*** SOURCE MATERIAL ***

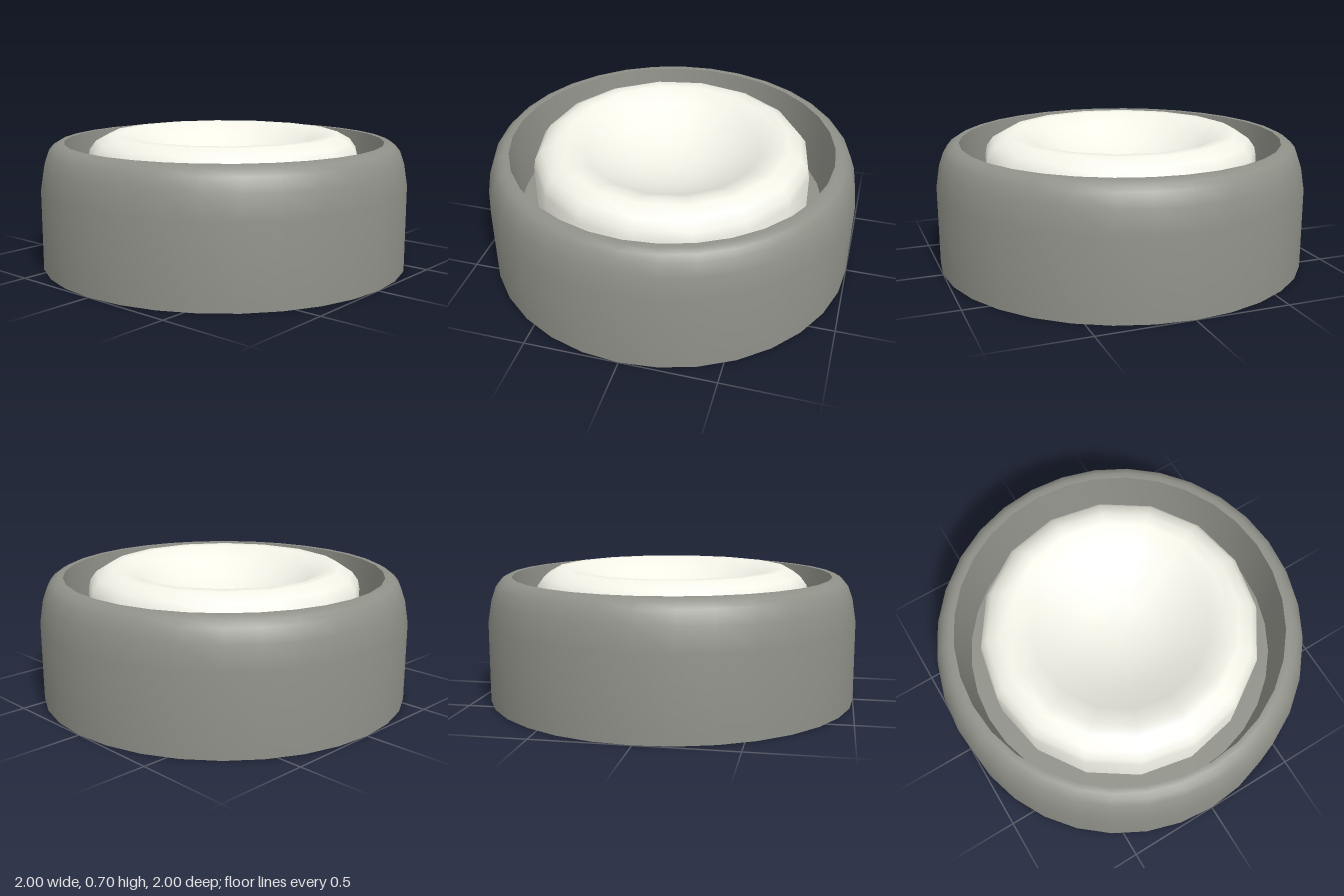
import * as THREE from 'three';
import { toCreasedNormals } from 'three/addons/utils/BufferGeometryUtils.js';

// Turned part from a [radius, height] profile, running from the underside outwards and up
function turned(name, profile, sides, color) {
  const points = profile.map(([r, y]) => new THREE.Vector2(r, y));
  const geometry = toCreasedNormals(new THREE.LatheGeometry(points, sides), THREE.MathUtils.degToRad(52));
  const mesh = new THREE.Mesh(geometry, new THREE.MeshStandardMaterial({ color }));
  mesh.name = name;
  return mesh;
}

export function createModel() {
  const group = new THREE.Group();
  group.name = 'pushButton';

  // Round housing: flat base, rounded shoulder, tapered well and its floor
  group.add(turned('housing', [
    [0, 0], [1, 0], [1, 0.43], [0.98, 0.55], [0.955, 0.62], [0.93, 0.65], [0.9, 0.667],
    [0.87, 0.667], [0.83, 0.33], [0, 0.33],
  ], 32, 0x8f9088));

  // Cap: straight side, rounded rim and dished top
  group.add(turned('buttonCap', [
    [0.745, 0.32], [0.745, 0.57], [0.735, 0.62], [0.7, 0.667], [0.63, 0.705],
    [0.57, 0.705], [0.47, 0.655], [0.35, 0.58], [0.18, 0.52], [0, 0.5],
  ], 16, 0xf3f3e8));

  return group;
}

***

* **EXERCISE BRIEF**
Out of the entries, pull every line that mentions "group".

* **RESULT BELOW**
  const group = new THREE.Group();
  group.name = 'pushButton';
  group.add(turned('housing', [
  group.add(turned('buttonCap', [
  return group;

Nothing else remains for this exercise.